I remember exactly which tooth it was that sprouted first, in large part because Declan had worked so hard for it. I can still feel that little spasm of wonder as I realized a) we weren’t crazy—he had actually been teething and b) time was catapulting my best boy forward. And if we were lucky, time would keep doing that.

Exactly one week ago I panicked, just a bit, when I felt an unusual give against Declan’s mouth as I brushed his teeth. Tentatively I pressed against his first ever tooth—the one that both took and gave us months of our lives—and sure enough it was loose. I did my best to reassure my ever-worried child that loose teeth were normal and no big deal, and he believed me, which is crazy because I was lying, of course.

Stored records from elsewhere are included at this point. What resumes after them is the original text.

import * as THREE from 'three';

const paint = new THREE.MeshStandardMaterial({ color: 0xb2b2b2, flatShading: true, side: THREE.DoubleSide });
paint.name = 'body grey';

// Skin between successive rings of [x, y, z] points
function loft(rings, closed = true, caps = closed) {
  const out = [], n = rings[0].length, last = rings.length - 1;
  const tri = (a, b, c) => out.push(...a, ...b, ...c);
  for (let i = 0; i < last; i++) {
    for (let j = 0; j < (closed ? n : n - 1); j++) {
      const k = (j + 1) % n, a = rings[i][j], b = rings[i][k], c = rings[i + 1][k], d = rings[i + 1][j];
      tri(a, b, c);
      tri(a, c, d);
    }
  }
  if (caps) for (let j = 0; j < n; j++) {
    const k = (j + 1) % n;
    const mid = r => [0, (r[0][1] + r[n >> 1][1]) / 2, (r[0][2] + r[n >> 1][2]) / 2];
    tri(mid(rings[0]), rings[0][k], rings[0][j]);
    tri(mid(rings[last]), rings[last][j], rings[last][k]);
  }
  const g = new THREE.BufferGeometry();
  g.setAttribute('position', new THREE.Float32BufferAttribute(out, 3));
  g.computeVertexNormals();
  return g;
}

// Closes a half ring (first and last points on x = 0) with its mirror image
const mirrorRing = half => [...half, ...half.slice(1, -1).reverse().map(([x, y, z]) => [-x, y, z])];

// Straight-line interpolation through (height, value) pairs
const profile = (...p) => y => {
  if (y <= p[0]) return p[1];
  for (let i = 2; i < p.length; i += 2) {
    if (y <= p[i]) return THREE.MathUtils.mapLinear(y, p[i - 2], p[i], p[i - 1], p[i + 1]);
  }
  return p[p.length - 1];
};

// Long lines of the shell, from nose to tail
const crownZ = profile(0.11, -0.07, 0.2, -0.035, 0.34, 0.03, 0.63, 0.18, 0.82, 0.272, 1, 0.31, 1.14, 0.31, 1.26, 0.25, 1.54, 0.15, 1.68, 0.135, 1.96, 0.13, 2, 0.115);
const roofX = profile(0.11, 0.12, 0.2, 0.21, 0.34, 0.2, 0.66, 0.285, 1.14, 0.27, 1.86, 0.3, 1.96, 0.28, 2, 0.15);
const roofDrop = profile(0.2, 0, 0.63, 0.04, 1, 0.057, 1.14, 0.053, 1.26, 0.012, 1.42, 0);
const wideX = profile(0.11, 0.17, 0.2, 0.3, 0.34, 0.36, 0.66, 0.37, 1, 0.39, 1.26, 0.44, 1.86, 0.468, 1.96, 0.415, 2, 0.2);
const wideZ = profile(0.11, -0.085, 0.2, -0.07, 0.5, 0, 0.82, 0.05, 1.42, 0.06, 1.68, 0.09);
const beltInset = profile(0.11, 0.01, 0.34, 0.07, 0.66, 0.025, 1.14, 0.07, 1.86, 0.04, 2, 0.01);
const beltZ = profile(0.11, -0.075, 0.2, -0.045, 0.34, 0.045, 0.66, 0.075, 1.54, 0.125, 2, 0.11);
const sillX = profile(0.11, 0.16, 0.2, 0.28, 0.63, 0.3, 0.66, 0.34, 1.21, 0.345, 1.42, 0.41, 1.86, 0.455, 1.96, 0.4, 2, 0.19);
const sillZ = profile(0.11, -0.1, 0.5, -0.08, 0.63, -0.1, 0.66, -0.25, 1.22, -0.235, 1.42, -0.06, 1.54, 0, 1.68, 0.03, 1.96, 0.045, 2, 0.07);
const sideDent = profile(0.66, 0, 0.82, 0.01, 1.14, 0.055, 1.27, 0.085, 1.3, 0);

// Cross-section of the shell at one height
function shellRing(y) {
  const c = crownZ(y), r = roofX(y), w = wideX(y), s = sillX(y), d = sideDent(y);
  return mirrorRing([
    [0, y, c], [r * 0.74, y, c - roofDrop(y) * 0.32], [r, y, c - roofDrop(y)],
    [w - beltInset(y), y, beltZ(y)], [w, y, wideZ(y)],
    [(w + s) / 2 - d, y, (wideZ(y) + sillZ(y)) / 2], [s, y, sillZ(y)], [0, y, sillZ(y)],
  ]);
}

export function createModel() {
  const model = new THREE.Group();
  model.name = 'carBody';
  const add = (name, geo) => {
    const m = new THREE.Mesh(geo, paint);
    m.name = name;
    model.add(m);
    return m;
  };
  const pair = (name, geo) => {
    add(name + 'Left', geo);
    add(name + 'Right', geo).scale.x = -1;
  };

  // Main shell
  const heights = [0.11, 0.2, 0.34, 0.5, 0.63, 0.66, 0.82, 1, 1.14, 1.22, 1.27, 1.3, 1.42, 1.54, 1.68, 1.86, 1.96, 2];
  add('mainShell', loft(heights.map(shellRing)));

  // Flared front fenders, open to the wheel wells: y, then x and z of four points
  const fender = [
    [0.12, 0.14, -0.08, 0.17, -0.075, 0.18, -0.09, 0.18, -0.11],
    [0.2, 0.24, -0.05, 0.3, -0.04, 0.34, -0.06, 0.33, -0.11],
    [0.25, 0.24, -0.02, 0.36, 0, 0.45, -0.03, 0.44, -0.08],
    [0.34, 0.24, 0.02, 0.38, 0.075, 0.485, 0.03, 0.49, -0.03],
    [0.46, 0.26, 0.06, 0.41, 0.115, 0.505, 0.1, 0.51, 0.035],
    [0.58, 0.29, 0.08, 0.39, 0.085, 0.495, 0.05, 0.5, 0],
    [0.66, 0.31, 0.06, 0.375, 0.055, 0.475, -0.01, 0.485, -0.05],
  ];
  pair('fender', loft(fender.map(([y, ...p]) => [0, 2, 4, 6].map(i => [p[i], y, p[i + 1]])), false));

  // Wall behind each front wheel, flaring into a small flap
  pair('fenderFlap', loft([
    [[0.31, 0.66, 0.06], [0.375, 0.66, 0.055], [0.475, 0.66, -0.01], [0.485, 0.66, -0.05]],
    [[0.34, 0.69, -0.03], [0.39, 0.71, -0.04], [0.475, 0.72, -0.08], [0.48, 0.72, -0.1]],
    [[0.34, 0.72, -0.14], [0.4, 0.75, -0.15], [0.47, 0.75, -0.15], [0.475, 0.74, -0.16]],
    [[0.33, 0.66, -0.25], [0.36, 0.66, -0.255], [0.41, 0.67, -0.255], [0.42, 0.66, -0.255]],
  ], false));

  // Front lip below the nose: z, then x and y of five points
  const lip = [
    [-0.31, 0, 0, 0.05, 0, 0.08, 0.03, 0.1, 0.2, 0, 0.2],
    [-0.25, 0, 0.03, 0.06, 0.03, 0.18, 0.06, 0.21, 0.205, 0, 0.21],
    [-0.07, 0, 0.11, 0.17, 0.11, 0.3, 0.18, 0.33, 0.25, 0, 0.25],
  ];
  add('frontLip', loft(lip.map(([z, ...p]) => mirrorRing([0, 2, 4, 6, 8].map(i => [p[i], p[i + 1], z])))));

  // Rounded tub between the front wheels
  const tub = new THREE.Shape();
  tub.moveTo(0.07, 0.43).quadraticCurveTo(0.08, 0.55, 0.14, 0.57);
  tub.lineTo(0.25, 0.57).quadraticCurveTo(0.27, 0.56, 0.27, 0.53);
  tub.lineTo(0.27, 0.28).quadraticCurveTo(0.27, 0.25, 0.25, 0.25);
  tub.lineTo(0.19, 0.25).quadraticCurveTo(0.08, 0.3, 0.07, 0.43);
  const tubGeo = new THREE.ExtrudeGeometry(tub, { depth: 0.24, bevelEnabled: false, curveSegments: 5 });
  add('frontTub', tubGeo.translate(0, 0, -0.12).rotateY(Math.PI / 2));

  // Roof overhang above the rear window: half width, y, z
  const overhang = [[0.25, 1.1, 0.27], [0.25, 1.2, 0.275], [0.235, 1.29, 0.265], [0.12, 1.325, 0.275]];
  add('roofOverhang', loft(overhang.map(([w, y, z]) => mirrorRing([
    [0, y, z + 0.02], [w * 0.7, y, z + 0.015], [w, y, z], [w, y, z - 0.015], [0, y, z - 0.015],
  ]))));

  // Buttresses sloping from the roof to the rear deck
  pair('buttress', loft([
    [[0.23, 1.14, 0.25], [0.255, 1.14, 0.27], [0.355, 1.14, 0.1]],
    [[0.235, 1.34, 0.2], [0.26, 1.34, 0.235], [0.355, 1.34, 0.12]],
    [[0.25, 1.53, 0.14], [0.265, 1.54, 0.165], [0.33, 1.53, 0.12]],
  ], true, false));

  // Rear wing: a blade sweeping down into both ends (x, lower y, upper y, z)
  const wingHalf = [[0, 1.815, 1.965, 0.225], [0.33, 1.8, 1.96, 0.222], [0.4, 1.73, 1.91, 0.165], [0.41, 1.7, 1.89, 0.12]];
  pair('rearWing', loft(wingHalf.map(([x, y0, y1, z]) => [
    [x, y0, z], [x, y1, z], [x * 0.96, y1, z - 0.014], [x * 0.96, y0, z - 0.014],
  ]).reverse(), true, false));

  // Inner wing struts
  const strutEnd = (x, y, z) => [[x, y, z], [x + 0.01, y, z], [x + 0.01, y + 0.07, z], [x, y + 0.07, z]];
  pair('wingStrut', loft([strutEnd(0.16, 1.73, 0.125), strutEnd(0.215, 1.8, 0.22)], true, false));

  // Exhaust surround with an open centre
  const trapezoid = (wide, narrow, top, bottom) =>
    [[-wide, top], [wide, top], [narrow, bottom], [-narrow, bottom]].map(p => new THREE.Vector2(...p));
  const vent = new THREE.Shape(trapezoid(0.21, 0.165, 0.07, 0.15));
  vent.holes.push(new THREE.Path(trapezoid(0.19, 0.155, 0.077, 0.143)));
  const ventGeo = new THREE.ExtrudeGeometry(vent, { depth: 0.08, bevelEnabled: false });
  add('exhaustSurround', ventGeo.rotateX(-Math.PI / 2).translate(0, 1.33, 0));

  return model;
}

This was not no big deal. He was six. Six! Six years gone—no, not gone, had—and yet that first little tooth bud erupted just yesterday, didn’t it?

Today, over lunch at day camp, Declan told me nonchalantly “Hey, my tooth came out.”

Sometimes there is no pomp and circumstance in growing up.



For My Daughter on Women's Day

women's day photo.jpg

(Okay, so I’m a day late, but my head hurt so badly yesterday that I couldn’t look at a screen.)

I was afraid to have a girl until I picked out her name.

That might be strange to say, but it’s true. I’d been a “boy mom” (whatever that is) for five years, and the idea of a daughter was equal parts wonderful and abstract. I joked that I wouldn’t know what to do with a girl—I’d just treat her like I did her brother and hope for the best.

But there was some truth to that tongue in cheek quip. I know firsthand that the world is not the same place for women that it is for men—we begin drawing arbitrary, often hurtful distinctions between girls and boys before they’ve even exited the womb, and I feared that for my daughter, in a way.

We didn’t find out we were having a girl until the end of July, but I knew it deep in my gut the week before the ultrasound. I knew it because I found the name Jemma, and it fit with the kind of rightness that soothed all of my fears.

I don’t usually have much time to binge watch, but binge watching is how Jemma got her name. Up until June of last year, I not only worked full time, but I was also putting myself through grad school, coordinating 10-20 hours of therapy per week for Declan, and freelancing when I could. When I resigned my position to student teach, I intentionally left myself a month or so of breathing room. During one of Declan’s ABA sessions, I put on Agents of S.H.I.E.L.D (that’s seriously a pain in the ass to type), and I knew almost immediately that the child in my belly was a girl, and it didn’t scare me because I knew her name.

Jemma Simmons is one of several strong female characters on Agents of S.H.I.E.L.D. She is equal parts kind and brave—she is logical, intelligent, and a brilliant scientist. I learned at an early age to pretend to be less intelligent than I am. I learned that offering up my opinions in class made me a know-it-all—that I surprised people by being logical. That girls today can rally behind pop culture portrayals of women as smart and strong—of women with agency and autonomy—moves me deeply. Watching Jemma Simmons nonchalantly embody the traits I was discouraged from in girlhood inspired hope for my daughter—for my Jemma.

Darling girl of mine, you are so small, still, but we are carving out enough room for you to grow as big as you want to be. Happy Women’s Day, Jemma Jane.

The Forgotten Art of Flapping Hands

 Image: Val Dunham

Image: Val Dunham


The Forgotten Art of Flapping Hands

Come morning I'll remember that you won't always be four.
I'll nod and wink to the boy you'll be at sixteen,
and struggle to make your beautiful, fluttering hands
like everybody else's.

Tomorrow, over coffee, I'll admit you are a bird
among a flock of flightless things
and I will strain against your wings until they're
and inanimate
like everybody else's.

But tonight, my starling boy, you are free--
untied to graze the red drenched sky,
a wobbling song I watch like a kite flyer,
bulky and flightless on the ground.

When my coffee grows cold and
your body still trembles I'll see sense,
but tonight, watching your silhouette
fold a shadowed kiss around a wanting sun I think
"Dear God, he is a poem
we are reading like a script."